Either Way

The Chronicle of Higher Education reports that minority-serving Colleges are really benefiting from changes that came about as a result of the student lending bill. This is despite the fact that they fought these changes, a great deal, over the last year. According to an article by Paul Basken:

The institutions, which represent about 13 percent of all U.S. undergraduates, got the second-biggest pot of money for education, behind only Pell Grants, in the recently enacted student-loan bill. Their $2.5-billion allocation exceeded even the $2-billion set aside for community colleges, which serve close to half of all undergraduates and have been identified by President Obama as the centerpiece of his strategy for improving the nation’s performance on college completion.

Oddly, however, these institutions were also among student lenders’ biggest allies in Washington’s influence hustle. The minority-serving colleges stood behind the lenders. The lenders, in turn, gave large gifts to the schools: computer laboratories and scholarships.

Of course, now that the student loan industry is pretty well to de-fanged, minority-serving colleges need a new benefactor.
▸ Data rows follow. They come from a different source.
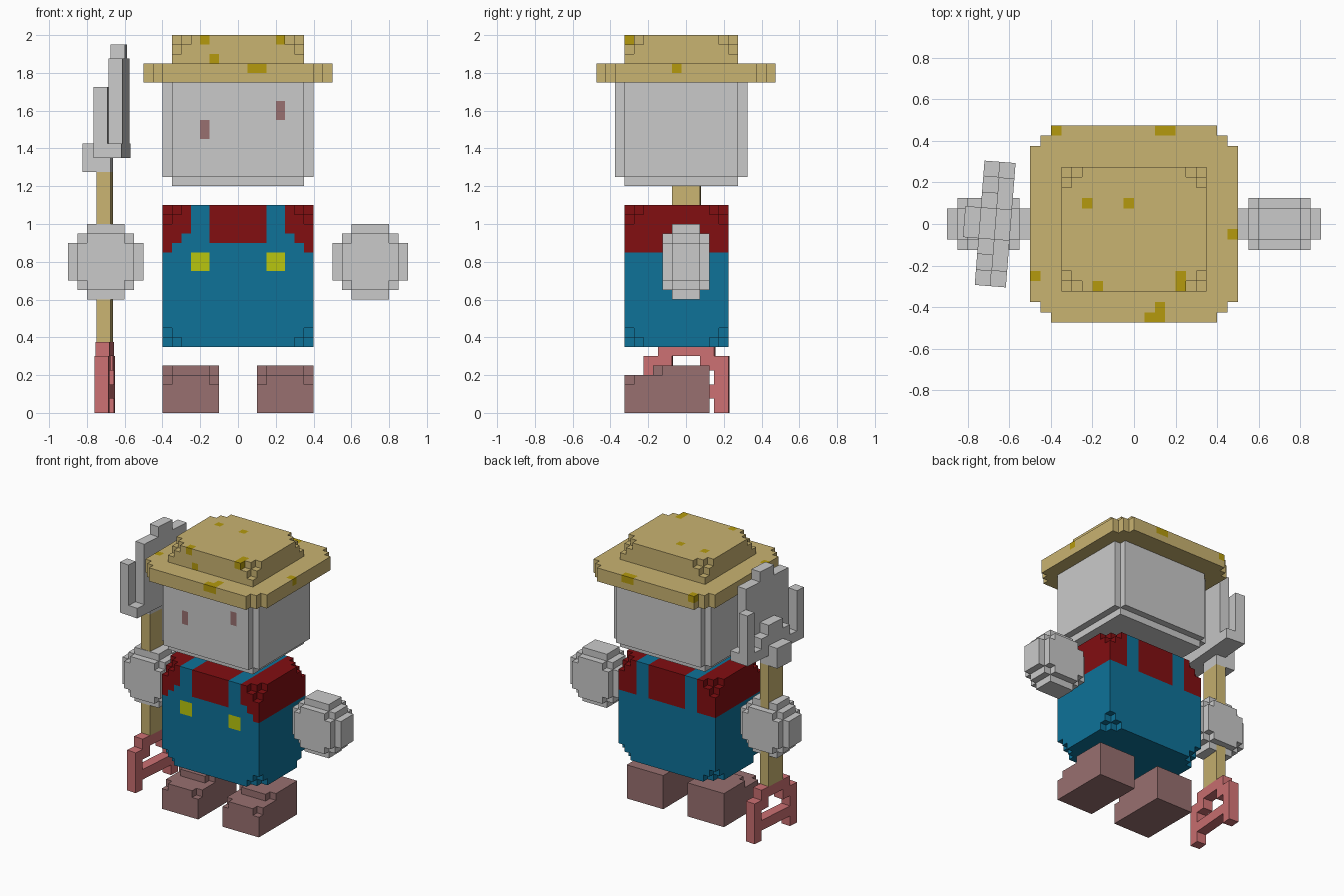
import bpy, math

if "Cube" in bpy.data.objects:
    bpy.data.objects.remove(bpy.data.objects["Cube"])

# ---------- flat colours ----------
def colour(name, r, g, b):
    def lin(c):
        c /= 255
        return c / 12.92 if c <= 0.04045 else ((c + 0.055) / 1.055) ** 2.4
    m = bpy.data.materials.new(name)
    m.diffuse_color = (lin(r), lin(g), lin(b), 1)
    m.use_nodes = True
    m.node_tree.nodes["Principled BSDF"].inputs["Base Color"].default_value = m.diffuse_color
    return m

STRAW = colour("straw", 201, 179, 113)
GOLD = colour("gold_fleck", 181, 154, 13)
GREY = colour("light_grey", 202, 202, 202)
BROWN = colour("dusty_brown", 152, 112, 112)
RED = colour("shirt_red", 130, 14, 17)
BLUE = colour("overall_blue", 14, 114, 153)
YELLOW = colour("button_yellow", 184, 198, 14)
PINK = colour("grip_pink", 204, 112, 114)

SIDES = {
    (1, 0, 0): ((1, 0, 0), (1, 1, 0), (1, 1, 1), (1, 0, 1)),
    (-1, 0, 0): ((0, 0, 0), (0, 0, 1), (0, 1, 1), (0, 1, 0)),
    (0, 1, 0): ((0, 1, 0), (0, 1, 1), (1, 1, 1), (1, 1, 0)),
    (0, -1, 0): ((0, 0, 0), (1, 0, 0), (1, 0, 1), (0, 0, 1)),
    (0, 0, 1): ((0, 0, 1), (1, 0, 1), (1, 1, 1), (0, 1, 1)),
    (0, 0, -1): ((0, 0, 0), (0, 1, 0), (1, 1, 0), (1, 0, 0)),
}

def blocks(name, origin, size, rule, cell=0.05):
    """Grid of cubes; rule(i, j, k) gives a material or None. Only outer faces are made."""
    grid = {}
    for i in range(size[0]):
        for j in range(size[1]):
            for k in range(size[2]):
                m = rule(i, j, k)
                if m:
                    grid[i, j, k] = m
    mats = list(dict.fromkeys(grid.values()))
    index, faces, slots = {}, [], []
    for c, m in grid.items():
        for d, quad in SIDES.items():
            if tuple(a + b for a, b in zip(c, d)) in grid:
                continue
            faces.append([index.setdefault(tuple(a + b for a, b in zip(c, q)), len(index))
                          for q in quad])
            slots.append(mats.index(m))
    mesh = bpy.data.meshes.new(name)
    mesh.from_pydata([[o + cell * a for o, a in zip(origin, v)] for v in index], [], faces)
    for m in mats:
        mesh.materials.append(m)
    mesh.polygons.foreach_set("material_index", slots)
    mesh.update()
    ob = bpy.data.objects.new(name, mesh)
    bpy.context.collection.objects.link(ob)
    return ob

def edge(i, n):
    """Distance in cells to the nearer end."""
    return min(i, n - 1 - i)

# ---------- hat ----------
BRIM_FLECKS = {(2, 18), (12, 18), (13, 18), (19, 8), (0, 4), (12, 1), (11, 0), (12, 0)}
CROWN_FLECKS = {(2, 8), (6, 8), (3, 0), (11, 0), (11, 1)}

def brim(i, j, k):
    if edge(i, 20) + edge(j, 19) <= 1:
        return None
    return GOLD if k == 1 and (i, j) in BRIM_FLECKS else STRAW

def crown(i, j, k):
    if edge(i, 14) + edge(j, 12) + (2 - k) <= 1:
        return None
    if (k == 2 and (i, j) in CROWN_FLECKS) or (i, j, k) == (4, 0, 0):
        return GOLD
    return STRAW

blocks("hat_brim", (-0.5, -0.475, 1.75), (20, 19, 2), brim)
blocks("hat_crown", (-0.35, -0.325, 1.85), (14, 12, 3), crown)

# ---------- head with uneven eyes ----------
def head(i, j, k):
    if (edge(i, 16) == 0) + (edge(j, 14) == 0) + (k == 0) >= 2:
        return None
    if j == 0 and ((i == 4 and k in (5, 6)) or (i == 12 and k in (7, 8))):
        return BROWN
    return GREY

blocks("head", (-0.4, -0.375, 1.2), (16, 14, 11), head)

# ---------- torso: shirt, overalls, straps, buttons ----------
def torso(i, j, k):
    e = edge(i, 16)
    if e + edge(j, 11) + edge(k, 15) <= 1:
        return None
    strap = e in (3, 4)
    if j == 0 and strap and k in (8, 9):
        return YELLOW
    if strap and (j in (0, 10) or k == 14):
        return BLUE
    bib = {0: 10, 1: 11, 2: 12}.get(e, 11) if j == 0 else 10
    return BLUE if k < bib else RED

blocks("torso", (-0.4, -0.325, 0.35), (16, 11, 15), torso)

# ---------- hands and boots ----------
def hand(i, j, k):
    a, c = edge(i, 8), edge(k, 8)
    if edge(j, 5) == 0:
        return GREY if a >= 1 and c >= 1 and a + c >= 3 else None
    return GREY if a + c >= 2 else None

def boot(i, j, k):
    if k == 4 and j < 3:
        return None
    if edge(i, 6) == 0 and (j, k) in ((0, 3), (3, 4)):
        return None
    return BROWN

for side, s in (("left", -1), ("right", 1)):
    blocks(side + "_hand", (0.7 * s - 0.2, -0.125, 0.6), (8, 5, 8), hand)
    blocks(side + "_boot", (0.25 * s - 0.15, -0.325, 0), (6, 9, 5), boot)

# ---------- shovel: coarser cubes, turned slightly about its shaft ----------
def grip(i, j, k):
    e = edge(j, 6)
    return PINK if (e == 0, True, e == 0, e <= 1, e >= 1)[k] else None

def shaft(i, j, k):
    return STRAW

def blade(i, j, k):
    e = edge(j, 8)
    if i == 0:                                   # socket
        return GREY if k < 2 and e == 3 else None
    if k == 0:
        return GREY if i == 1 and e == 3 else None
    if k == 1:                                   # bottom lip
        return GREY
    if i == 1:                                   # side rims and centre step
        rim = e == 0 and k <= 5
        step = (e >= 2 and k == 2) or (e == 3 and k == 3)
        return GREY if rim or step else None
    return GREY if (e >= 1 and k < 8) or e == 3 else None   # back plate

C = 0.075
for ob in (blocks("shovel_grip", (-C, -3 * C, 0), (1, 6, 5), grip, C),
           blocks("shovel_shaft", (-C, -C, 5 * C), (1, 2, 12), shaft, C),
           blocks("shovel_blade", (-2 * C, -4 * C, 17 * C), (3, 8, 9), blade, C)):
    ob.location = (-0.668, 0, 0)
    ob.rotation_euler = (0, 0, math.radians(-4.5))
Luckily they appear to have found one in the federal government. By the changes engineered by the student loan bill, according to the article:

Congress has directed $2.5-billion to the colleges from the savings generated by moving to 100-percent direct lending. Of that sum, $1-billion will go to pay for facilities and programs to help Hispanic students who major in math or the sciences at community colleges transfer to four-year institutions. And $850-million will go to historically black colleges, which can spend it largely at their discretion.

Daniel Luzer

Daniel Luzer is the news editor at Governing Magazine and former web editor of the Washington Monthly. Find him on Twitter: @Daniel_Luzer